The term “nickel plated” usually refers to the electroplating of nickel metal onto the surface of an item via the traditional 'electrolytic' method.<[etk]>
The electrolytic method involves electrical current passing through a solution and in the process transferring metal from an ‘anode’ to the job, or ‘cathode’.
Electro-less Nickel (E-Ni) plating results in a nickel coating via a method that does not involve electrical current.
In engineering environments electro-less nickel plating is a process that has many advantages over ‘electrolytically’ applied nickel.
The coating can be used in many fields where a hard, corrosion-resistant finish is required. A major advantage of the process is that it is possible to coat the whole surface of an item evenly, including internals, unlike electrolytic processes which have difficulty depositing into recessed and internal areas and can result in excessive build-ups of plating on points and corners.
Examples of items that can benefit from electro-less nickel coatings are injection moulding tools and dies, pumps and valves, shafts, rollers, and other general machinery.
The E-Ni process can provide significant savings when comparing to a process such as hard chrome on a complex shape, as the article can be machined to shape prior to coating (with an allowance for plating thickness) and should not require any post machining to regain the required precise dimensions (hard chrome usually necessitates machining back to tolerances and shape).

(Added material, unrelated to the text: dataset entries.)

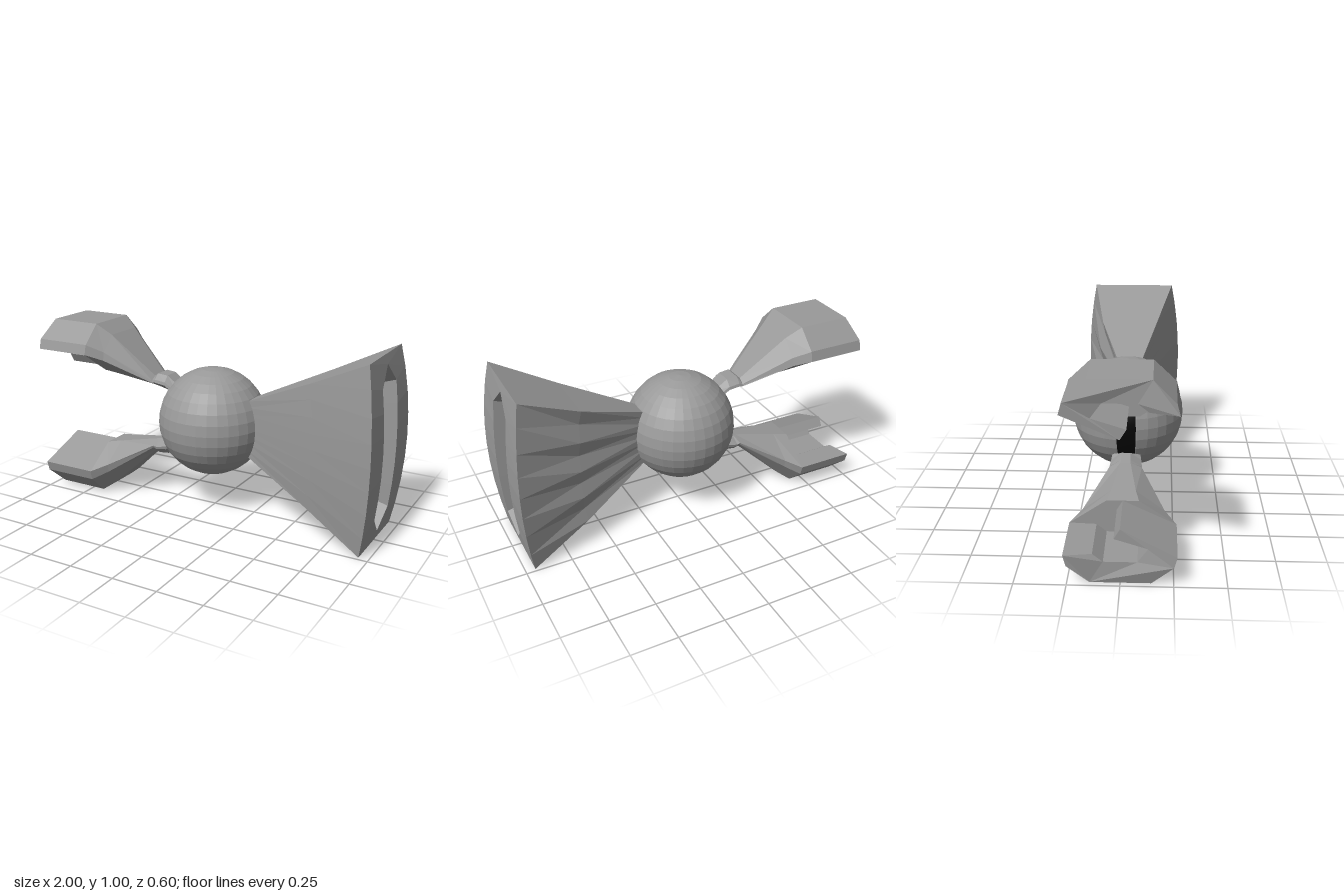
import * as THREE from 'three';

const grey = new THREE.MeshStandardMaterial({ color: 0x999999, flatShading: true, side: THREE.DoubleSide });
const dark = new THREE.MeshStandardMaterial({ color: 0x050505 });

// Skin closed rings of [x, y, z] points, optionally capping both ends
function loft(rings, capped) {
  const n = rings[0].length, index = [];
  for (let i = 0; i < rings.length - 1; i++) {
    for (let j = 0; j < n; j++) {
      const a = i * n + j, b = i * n + (j + 1) % n;
      index.push(a, a + n, b, b, a + n, b + n);
    }
  }
  if (capped) {
    const last = (rings.length - 1) * n;
    const flat = (r) => r.map(([, y, z]) => new THREE.Vector2(z, y));
    for (const [a, b, c] of THREE.ShapeUtils.triangulateShape(flat(rings[0]), [])) index.push(a, b, c);
    for (const [a, b, c] of THREE.ShapeUtils.triangulateShape(flat(rings[rings.length - 1]), []))
      index.push(last + a, last + c, last + b);
  }
  const geo = new THREE.BufferGeometry();
  geo.setAttribute('position', new THREE.Float32BufferAttribute(rings.flat(2), 3));
  geo.setIndex(index);
  const out = geo.toNonIndexed();
  out.computeVertexNormals();
  return out;
}

function add(parent, name, geometry, material = grey) {
  const mesh = new THREE.Mesh(geometry, material);
  mesh.name = name;
  parent.add(mesh);
}

// Eight-sided arm section
function armRing(x, top, bottom, w) {
  const half = [[0.3, 0], [1, 0.45], [0.95, 0.64], [0.55, 1]];
  const at = (s) => ([z, t]) => [x, bottom + (top - bottom) * t, s * z * w];
  return [...half.map(at(1)), ...half.map(at(-1)).reverse()];
}

// Hook-shaped claw section, [z, y]: short wall on one side, long curled lip on the other
const clawLoop = [
  [0.265, 0.845], [0.25, 0.9], [0.145, 1], [-0.145, 1], [-0.25, 0.9], [-0.265, 0.845], [0, 0.72],
  [0.03, 0.77], [-0.13, 0.82], [-0.08, 0.89], [0.08, 0.89], [0.13, 0.85],
];

// Horn section: a loop up the +z side and down the -z side
const rows = [-1, -0.77, -0.5, -0.25, 0, 0.25, 0.5, 0.77, 1];
function hornRing(point, backBump = () => 0) {
  const front = rows.map((t) => point(t));
  const back = front.map(([x, y, z], i) => [x, y, -z - backBump(i)]);
  return [...front, ...back.reverse()];
}

export function createModel() {
  const model = new THREE.Group();
  model.name = 'clawedHornBall';

  // Central ball with a dark slit between the arms
  const ball = new THREE.Group();
  ball.name = 'ball';
  ball.position.set(-0.013, 0.5, 0);
  model.add(ball);
  add(ball, 'ballBody', new THREE.SphereGeometry(0.3, 32, 16));
  add(ball, 'ballSlit', new THREE.SphereGeometry(0.302, 4, 10, -0.17, 0.34, Math.PI / 2 - 0.55, 1.1), dark);

  // Flared horn: outer skin with a rippled back, curved end face, then the tapering slot
  const bulge = (t) => 1 - t * t;
  const endX = (t) => 0.95 + 0.05 * bulge(t);
  const slotZ = (t, w) => w * Math.min(1, (1 - Math.abs(t)) / 0.23);
  add(model, 'horn', loft([
    hornRing((t) => [0.22, 0.5 + 0.155 * t, 0.045]),
    hornRing((t) => [0.62 + 0.03 * bulge(t), 0.5 + 0.335 * t, 0.15 + 0.026 * bulge(t)], (i) => (i % 2 ? 0.005 : 0.028)),
    hornRing((t) => [endX(t), 0.5 + 0.495 * t, 0.24 + 0.05 * bulge(t)]),
    hornRing((t) => [endX(0.89 * t), 0.5 + 0.445 * t, slotZ(t, 0.105)]),
    hornRing((t) => [0.24, 0.5 + 0.15 * t, slotZ(t, 0.042)]),
  ], false));

  // Two arms, each ending in a hollow claw; the lower pair is turned half round the x axis
  const arm = [
    armRing(-0.68, 1, 0.72, 0.265),
    armRing(-0.6, 0.94, 0.705, 0.205),
    armRing(-0.36, 0.72, 0.66, 0.085),
    armRing(-0.34, 0.735, 0.655, 0.085),
    armRing(-0.28, 0.73, 0.64, 0.08),
    armRing(-0.2, 0.67, 0.58, 0.065),
  ];
  const claw = [
    clawLoop.map(([z, y]) => [Math.abs(z) > 0.2 ? -1 : -0.97, y, z]),
    clawLoop.map(([z, y]) => [-0.68, y, z]),
  ];
  const turn = (rings) => rings.map((r) => r.map(([x, y, z]) => [x, 1 - y, -z]));
  for (const [side, place] of [['upper', (r) => r], ['lower', turn]]) {
    add(model, side + 'Arm', loft(place(arm), true));
    add(model, side + 'Claw', loft(place(claw), true));
  }
  return model;
}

To create an internal coating by electrolytic methods requires the use of complex anode arrangements that are often costly to produce and set-up. It is possible to achieve deposits of E-Ni into internal areas where it would be impossible to use electrolytic methods.
For example, consider an injection-molding die machined to specification with allowance for several microns E-Ni.
The die is plated and put straight to work, meaning no post plating machining is required. The resulting surface has significantly more lubricity than the original steel, so parts release more efficiently.
The die is protected from corrosion when stored resulting in minimal maintenance costs. The die is also protected when in production and subject to water cooling, resulting in less corrosion problems.
Other advantages of electro-less nickel include lubricity (able to slide over other metal surfaces without galling), hardness (a variety of solutions types give a variety of as plated hardnesses), corrosion and abrasion resistance, and resistance to a wide range of chemicals.
It also features good mould release, while additives such as Teflon or silicon carbide can be included into the deposit to further increase properties such as lubricity and wear resistance.
Parts can also be manufactured from mild steel and coated with electro-less nickel to provide similar performance to stainless steel at a much lower cost.
*Amanda Wood is MD of A Class Metal Finishers .